ALAMOGORDO, N.M. — Melodie Peil bought her brown 1990 Chevrolet van at a local dealership more than 13 years ago so she would have room to transport her and her daughter’s kids.
But until Friday, the Alamogordo resident said she had no idea that, on trips to softball games and on vacations out of town, she had been transporting something else as well — more than 13 pounds of marijuana hidden in one of the vehicle’s side doors.
“My jaw dropped when I saw that,” she said.
Alamogordo Police Department Detective Sgt. David McColley said a family friend discovered the marijuana Friday afternoon when he took a panel off the side door to repair a broken handle. The metal door had been cut to make a hole in which detectives found 13.5 pounds of marijuana packaged into five bricks.
“He took the door panel off and was like ‘Holy smokes. That’s not right,'” said McColley.
He said the packaged bricks had likely been in the vehicle for over 15 years, since before Peil purchased the vehicle, long enough that the marijuana barely smelled like marijuana after it was removed from the vehicle.
The five bricks recovered from the van had a street value of about $3,375 at current prices, McColley said, though the marijuana’s age has made it worthless.
“The street value of it now would be nothing,” he said.
Peil said she purchased the van for about $3,500 in 2001, around 9/11. She said she needed a large van that could fit her four kids and her daughter’s two kids since her daughter had been stationed overseas with the military.
The van, she said, was the largest vehicle on the lot that day.
Since then, she said she’s driven the van around town and used it several times when moving as “her U-Haul” for transporting her possessions.
Peil said she had even driven the van through U.S. Border Patrol checkpoints without difficulty, including a trip to visit Caballo Lake north of Las Cruces just after she bought the van. She said the vehicle hasn’t stayed around the Alamogordo area in recent years.
“I was just glad we found it and not Border Patrol,” she said about discovering the marijuana.
Peil expressed her astonishment when detectives set the marijuana bricks, which appeared to be covered in plastic wrap and foil, on one of the van’s passenger seats.
“That’s all in that one door? Man!” she said. “Can you imagine if I got busted for that? My poor kids.”
McColley said two other holes in the back door made it appear as though law enforcement had previously recovered drugs from the van but they had missed the marijuana in the side door.
He said law enforcement may have seized the van and later sold it at an auction. McColley said it may not be possible to locate information on the van because of changes in how law enforcement keep records on vehicle seizures.
APD Detective J.E. Paradis assisted with the investigation of the van Friday afternoon and said he once unknowingly bought a car that had been sold at auction with marijuana hidden inside.
Pardis said he had trouble with the gas tank and had the vehicle checked out. He said Otero County Narcotics Enforcement Unit knew the vehicle had been previously used for drug smuggling and found a 4-inch PVC pipe filled with marijuana in the gas tank.

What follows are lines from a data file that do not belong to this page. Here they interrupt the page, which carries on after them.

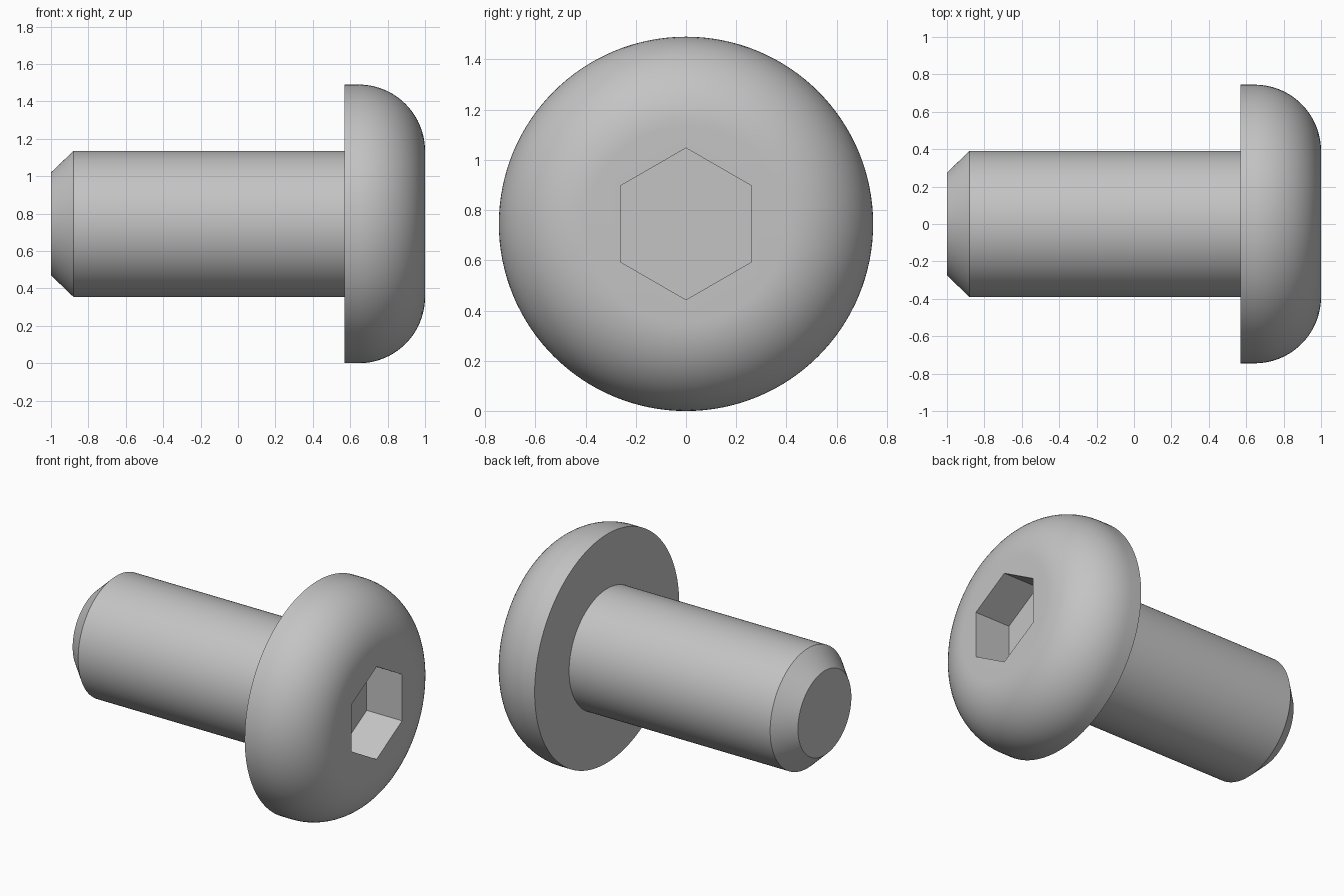
import bpy, bmesh
from math import sin, cos, pi, radians

if "Cube" in bpy.data.objects:
    bpy.data.objects.remove(bpy.data.objects["Cube"])

HEAD_R = 0.745      # head radius, also the height of the axis
SHANK_R = 0.39
UNDERSIDE = 0.57    # x of the flat under the head
SOCKET_R = 0.302
SOCKET_DEPTH = 0.255

steel = bpy.data.materials.new("grey steel")
steel.use_nodes = True
grey = (0.55, 0.55, 0.55, 1)
steel.diffuse_color = grey
steel.node_tree.nodes["Principled BSDF"].inputs["Base Color"].default_value = grey


def lathe(name, profile, sides):
    """Spin (x, radius) points about the x axis and cap both ends."""
    bm = bmesh.new()
    verts = [bm.verts.new((x, 0, r)) for x, r in profile]
    edges = [bm.edges.new(pair) for pair in zip(verts, verts[1:])]
    bmesh.ops.spin(bm, geom=verts + edges, cent=(0, 0, 0), axis=(1, 0, 0),
                   angle=2 * pi, steps=sides)
    bmesh.ops.remove_doubles(bm, verts=bm.verts[:], dist=1e-4)
    bmesh.ops.holes_fill(bm, edges=bm.edges[:], sides=0)
    bmesh.ops.recalc_face_normals(bm, faces=bm.faces[:])
    mesh = bpy.data.meshes.new(name)
    bm.to_mesh(mesh)
    bm.free()
    mesh.materials.append(steel)
    obj = bpy.data.objects.new(name, mesh)
    obj.location.z = HEAD_R
    bpy.context.collection.objects.link(obj)
    return obj


# Chamfered shank, flat underside and rounded head in one profile
round_r = HEAD_R - SHANK_R
steps = 20
dome = [(1 - round_r + round_r * sin(a), SHANK_R + round_r * cos(a))
        for a in (pi / 2 * i / steps for i in range(steps + 1))]
screw = lathe("button_head_screw",
              [(-1, 0.275), (-0.88, SHANK_R), (UNDERSIDE, SHANK_R),
               (UNDERSIDE, HEAD_R)] + dome, 128)

# Hexagonal drive socket
cutter = lathe("socket_cutter",
               [(1 - SOCKET_DEPTH, SOCKET_R), (1.2, SOCKET_R)], 6)
cutter.hide_render = True
cut = screw.modifiers.new("hex_socket", 'BOOLEAN')
cut.operation = 'DIFFERENCE'
cut.solver = 'EXACT'
cut.object = cutter

bpy.ops.object.select_all(action='DESELECT')
screw.select_set(True)
bpy.context.view_layer.objects.active = screw
bpy.ops.object.modifier_apply(modifier=cut.name)
bpy.data.objects.remove(cutter)
bpy.ops.object.shade_smooth_by_angle(angle=radians(30))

“They said, ‘Is that yours?’ and I said, ‘Nope.'” Pardis said.
He said law enforcement had previously found several other marijuana-filled PVC pipes in the car’s gas tank but had failed to remove one of the pipes before selling the vehicle at auction.
McColley said it’s common practice among drug traffickers to hide contraband inside vehicle doors and other concealed spaces.
“Any open area in the vehicle, they hide it in there,” he said.
After detectives removed the marijuana from Peil’s van, a Border Patrol K-9 unit arrived to sniff the vehicle in case more drugs remained hidden inside.
The Border Patrol agent recommended that Peil take the van to be X-rayed, and Peil and detectives plan to take the vehicle to the Border Patrol checkpoint on U.S. Highway 70 next week.
“If there’s more in there, I want it out,” Peil said.